Our new Teen Autism Ambassadors’ main mission is to help out at all of our programs for teens and tweens on the spectrum that we will be holding throughout the year. “Improve Your Social Life: Social Skills and Having Fun for Tweens & Teens Living with Autism and Other Developmental Disabilities” is a series of programs at our library funded by the Autism Welcome Here grant. Recently, we held a training workshop for our newest ambassadors to learn about disability.
The workshop was led by Lisa Currao, who is also our program facilitator for our series of Social Skills programs. Lisa is a Special Education teacher who is also a parent of a teen on the spectrum. Here are some highlights from her presentation. Feel free to use our notes to train your own Teen Autism Ambassadors.
- Developmental disability is different from cognitive disability. People with a developmental disability learn at a slower rate than others. A person with cognitive disability needs time to process what is being asked of them.
- We should be aware of sensory issues that some people may have. Some folks will be sensitive to florescent light, for example, or become overwhelmed easily by noise or other outside factors.
- Sometimes, people with Autism Spectrum Disorder (ASD) will compensate for the sensory overload by engaging in stimming, short for self-stimulation. Stimming is a repetitive action like tapping that is used to self soothe.
- Lisa stressed the importance of using person first language. For example, saying “person with autism” rather than “autistic person.”
- Don’t force eye contact.
- Encourage them to join in the activities without forcing them.
- Specificity is key to encouraging appropriate behavior. For example, say “hands down” instead of “don’t hit” because they might only hear the word “hit.”
- Touch only to help them learn what they need to do or point them in the right direction.
- Most importantly, have patience relax, speak softly, and help them see that you are having fun so as to encourage them to join in. Treat them like one of your friends.
The workshop was really informative! After her lecture, Lisa encouraged the audience members to come up to the front of the room and demonstrate some activities that might help us understand what it’s like to have a disability. Here is a sample of the activities:
- To understand what nonverbal people endure, have prewritten cards ready with a phrase such as “I want a Coke” or “I missed the bus.” Have one person act out the phrase while the audience tries to guess what they are trying to communicate.
- Experiment with the Stroop Effect to experience processing difficulties. Click here to learn more and print out mini cards or use an online version of the test.

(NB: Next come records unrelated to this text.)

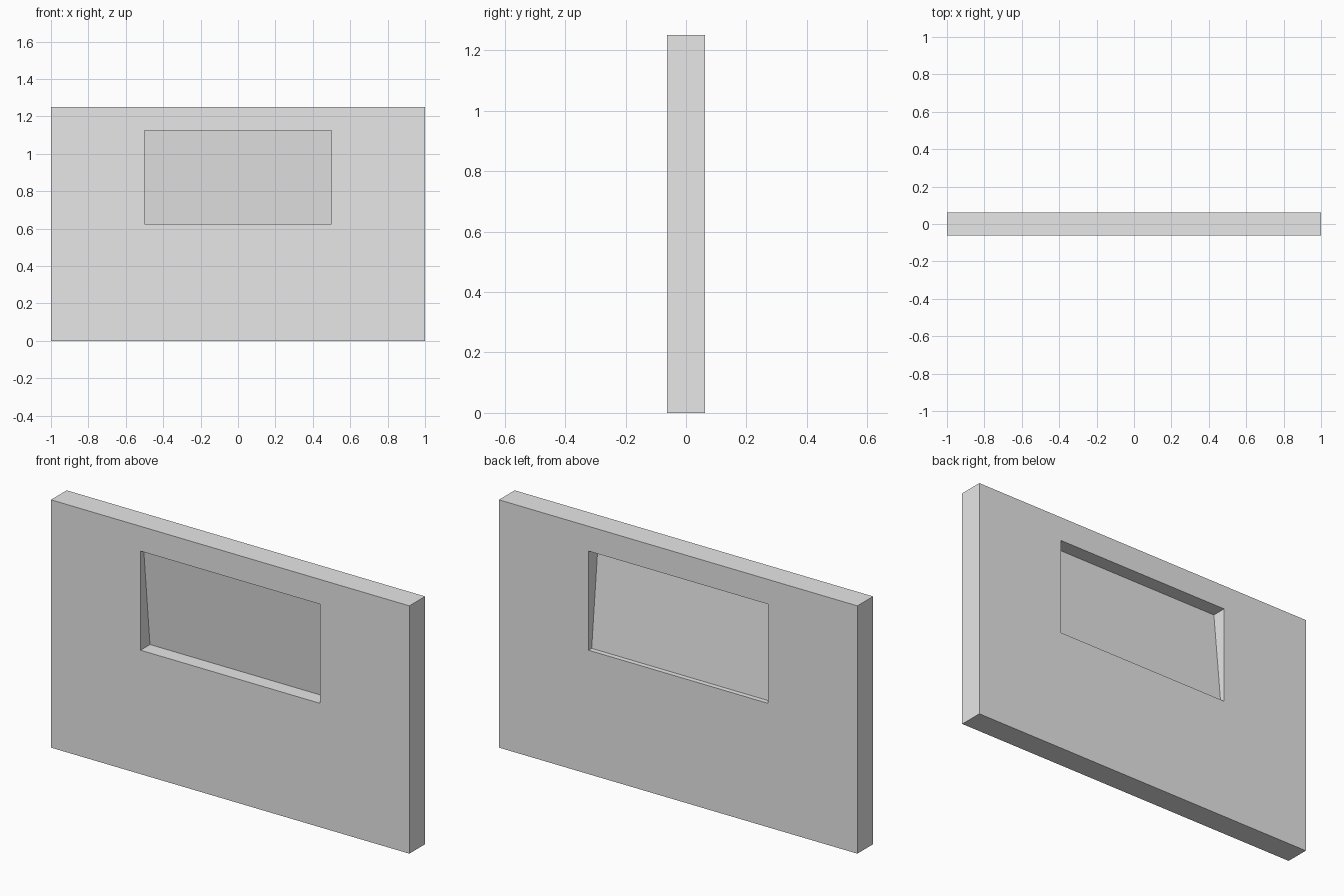
import bpy
import bmesh

cube = bpy.data.objects.get("Cube")
if cube:
    bpy.data.objects.remove(cube, do_unlink=True)

WIDTH, DEPTH, HEIGHT = 2.0, 0.125, 1.25
OPEN_HALF, SILL, LINTEL = 0.5, 0.625, 1.125
PANE_THICK, PANE_LEAN = 0.025, 0.05

grey = bpy.data.materials.new("light grey")
grey.use_nodes = True
colour = (0.8, 0.8, 0.8, 1)
grey.diffuse_color = colour
grey.node_tree.nodes["Principled BSDF"].inputs["Base Color"].default_value = colour


def finish(name, bm):
    bmesh.ops.recalc_face_normals(bm, faces=bm.faces)
    mesh = bpy.data.meshes.new(name)
    bm.to_mesh(mesh)
    bm.free()
    mesh.materials.append(grey)
    obj = bpy.data.objects.new(name, mesh)
    bpy.context.collection.objects.link(obj)
    return obj


def rectangle(bm, half, low, high, y):
    corners = [(-half, low), (half, low), (half, high), (-half, high)]
    return [bm.verts.new((x, y, z)) for x, z in corners]


# Wall: outer and opening outlines at both faces, bridged into a closed ring
bm = bmesh.new()
loops = [
    rectangle(bm, WIDTH / 2, 0, HEIGHT, -DEPTH / 2),
    rectangle(bm, OPEN_HALF, SILL, LINTEL, -DEPTH / 2),
    rectangle(bm, OPEN_HALF, SILL, LINTEL, DEPTH / 2),
    rectangle(bm, WIDTH / 2, 0, HEIGHT, DEPTH / 2),
]
for a, b in zip(loops, loops[1:] + loops[:1]):
    for i in range(4):
        j = (i + 1) % 4
        bm.faces.new((a[i], a[j], b[j], b[i]))
finish("wall", bm)

# Window pane: a thin sheet leaning forward at the top
bm = bmesh.new()
bmesh.ops.create_cube(bm, size=1)
for v in bm.verts:
    lean = -PANE_LEAN * v.co.z
    v.co.x *= 2 * OPEN_HALF
    v.co.y = v.co.y * PANE_THICK + lean
    v.co.z = (SILL + LINTEL) / 2 + v.co.z * (LINTEL - SILL)
finish("window_pane", bm)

- Have a participant stand on an uneven board that requires effort to stand on. Have them read aloud from a book while concentrating on keeping their balance.
I hope you find this helpful for your library volunteers!